Photograph on metal, 30″ x 16″, unframed
Old Wine Barrels at Stony Hill Vineyards
Photograph on metal, 24″ x 20″, unframed
Photography has always been a love of mine. Over the years I was the designated family photographer and played with the medium, although not very seriously. In 1997, however, I made a decision to learn more about the craft and art of photography.
I was lucky enough to connect with the Photography Department of the Napa Valley College, where under the guidance of Ron Rogers, Chuck Stefanetti and Ron Zak, I began to develop my interest into a passion for the intimate eye of photography. During this time, as well, I, with three other Napa Valley College photography students, Sharyn Danielson, Len Powers and Joan Steinthal, became a founding member of the Napa Valley Photographic Society, now about to celebrate it’s 18h anniversary.
Over the years, my work in photography has taken a number of turns. One, landscape photography allows me in a quiet, reflective, and passionate way, to be part of a greater picture and to enjoy and share what I see with a greater depth.
Another area of interest for me is travel photography. Traveling is something that I love, that captures my imagination, and allows me a chance to divert into different cultures. It is a time of seeing things for the first time, and my camera becomes my recorder of intense, special images on the fly. For me it is an exciting, exhilarating way of being in the moment, and allows me to enter into a secret world I then can share with others.
I am also a portrait photographer, and specialize in portraits of children and families. This area of photography, is for me, an ultimate art of intimacy. I am invited to be, for a moment, part of the life of those whom I photograph.

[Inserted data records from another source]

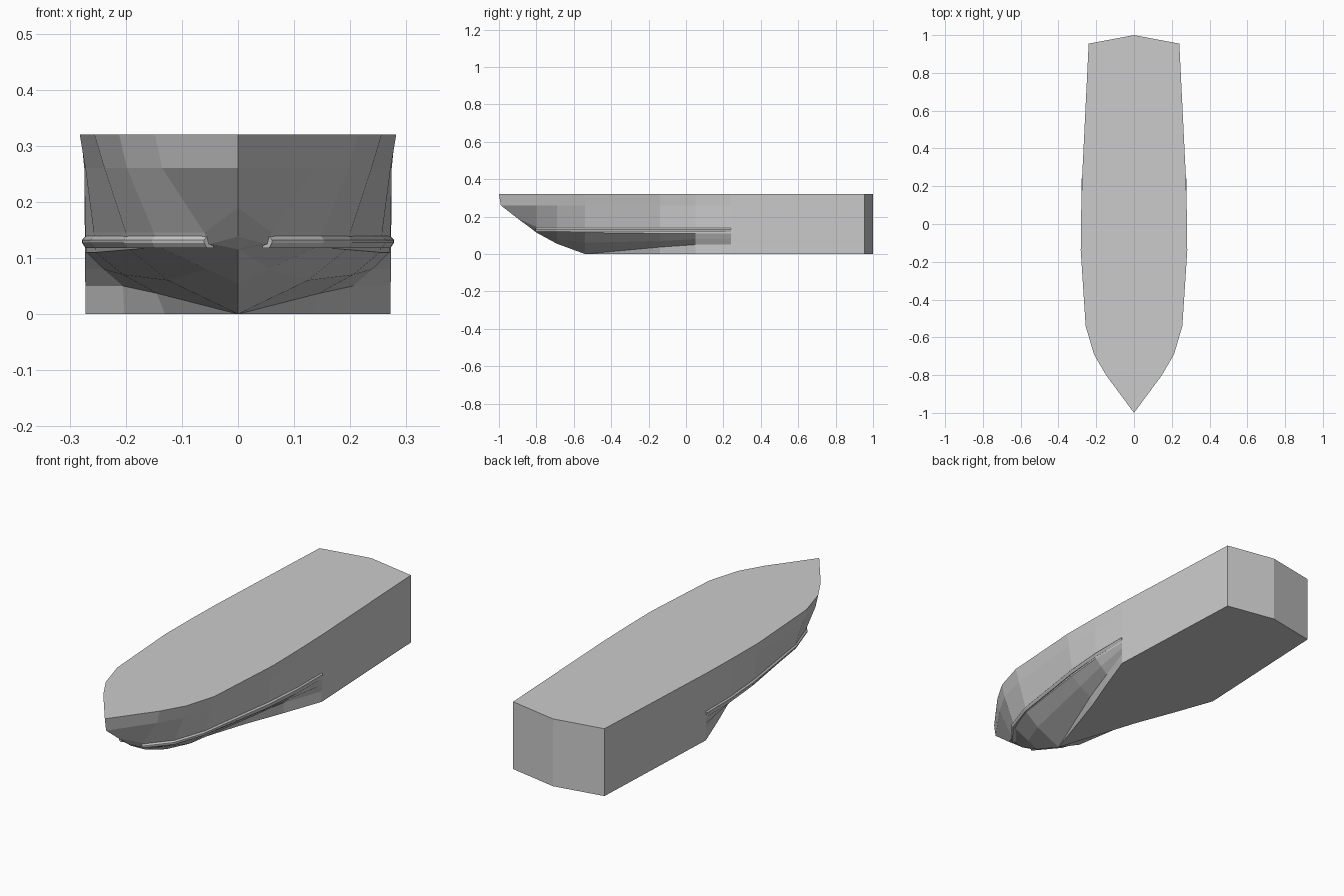
import bpy, bmesh
from mathutils import Vector

if "Cube" in bpy.data.objects:
    bpy.data.objects.remove(bpy.data.objects["Cube"])

DECK_Z, SHEER_Z = 0.32, 0.26

# Stations: y, keel z, then (x, z) for bottom edge, chine, bilge, lower and
# upper knuckle, and the x of the sheer line and the deck edge
STATIONS = [
    (-0.80, 0.115, [(0, .115), (0, .115), (0, .115), (.05, .125), (.06, .145)], .135, .148),
    (-0.69, 0.055, [(0, .055), (0, .055), (.055, .08), (.14, .12), (.15, .145)], .198, .212),
    (-0.54, 0.0, [(0, 0), (0, 0), (.125, .06), (.193, .115), (.20, .145)], .238, .256),
    (-0.14, 0.0, [(.13, 0), (.145, .037), (.205, .07), (.253, .11), (.257, .145)], .272, .282),
    (0.05, 0.0, [(.203, 0), (.205, .05), (.24, .08), (.27, .11), (.272, .145)], .274, .280),
    (0.24, 0.0, [(.272, 0), (.272, .05), (.273, .08), (.273, .11), (.273, .145)], .274, .275),
    (0.955, 0.0, [(.24, 0), (.24, .05), (.24, .08), (.24, .11), (.24, .145)], .24, .24),
]
# Stem curve (y, z), listed in the same row order as the stations
STEM = [(-.8, .115)] * 4 + [(-.83, .138), (-.9, .19), (-.99, SHEER_Z), (-1, DECK_Z), (-1, DECK_Z)]


def make_object(name, columns, closed=False):
    """Skin neighbouring columns of points, then mirror across x = 0."""
    bm = bmesh.new()
    grid = [[bm.verts.new(p) for p in col] for col in columns]
    n = len(grid[0])
    for a, b in zip(grid, grid[1:]):
        for i in range(n if closed else n - 1):
            j = (i + 1) % n
            bm.faces.new((a[i], a[j], b[j], b[i]))
    if closed:
        bm.faces.new(grid[0])
        bm.faces.new(grid[-1])
    bmesh.ops.remove_doubles(bm, verts=bm.verts, dist=0.0005)
    half = bmesh.ops.duplicate(bm, geom=bm.verts[:] + bm.edges[:] + bm.faces[:])
    for v in half["geom"]:
        if isinstance(v, bmesh.types.BMVert):
            v.co.x = -v.co.x
    bmesh.ops.remove_doubles(bm, verts=bm.verts, dist=0.0005)
    bmesh.ops.recalc_face_normals(bm, faces=bm.faces)
    mesh = bpy.data.meshes.new(name)
    bm.to_mesh(mesh)
    bm.free()
    obj = bpy.data.objects.new(name, mesh)
    bpy.context.collection.objects.link(obj)
    return obj


# Hull: stem, stations, then the pointed transom
columns = [[(0, y, z) for y, z in STEM]]
for y, keel, section, sheer, deck in STATIONS:
    half = [(0, keel)] + section + [(sheer, SHEER_Z), (deck, DECK_Z), (0, DECK_Z)]
    columns.append([(x, y, z) for x, z in half])
columns.append([(0, 1.0, p[2]) for p in columns[-1]])
make_object("hull", columns)

# Spray rail: small trapezoid swept along the knuckle
PATH = [(.055, -.80), (.147, -.69), (.197, -.54), (.256, -.14), (.270, .05), (.271, .24)]
PROFILE = [(-.015, .118), (.001, .118), (.007, .127), (.007, .132), (.001, .139), (-.015, .139)]
rail = []
for i, (x, y) in enumerate(PATH):
    a, b = PATH[max(i - 1, 0)], PATH[min(i + 1, len(PATH) - 1)]
    t = Vector((b[0] - a[0], b[1] - a[1])).normalized()
    rail.append([(x + t.y * o, y - t.x * o, z) for o, z in PROFILE])
make_object("spray_rail", rail, closed=True)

It is an incredible place of privilege and trust.
Although these seem like very different aspects of photography, what connects them all for me are images that reflect a sense of place, light and design. Whether in small detail, or broad sweep, a direct glance or a discrete moment, each image comes through my lens to communicate with others.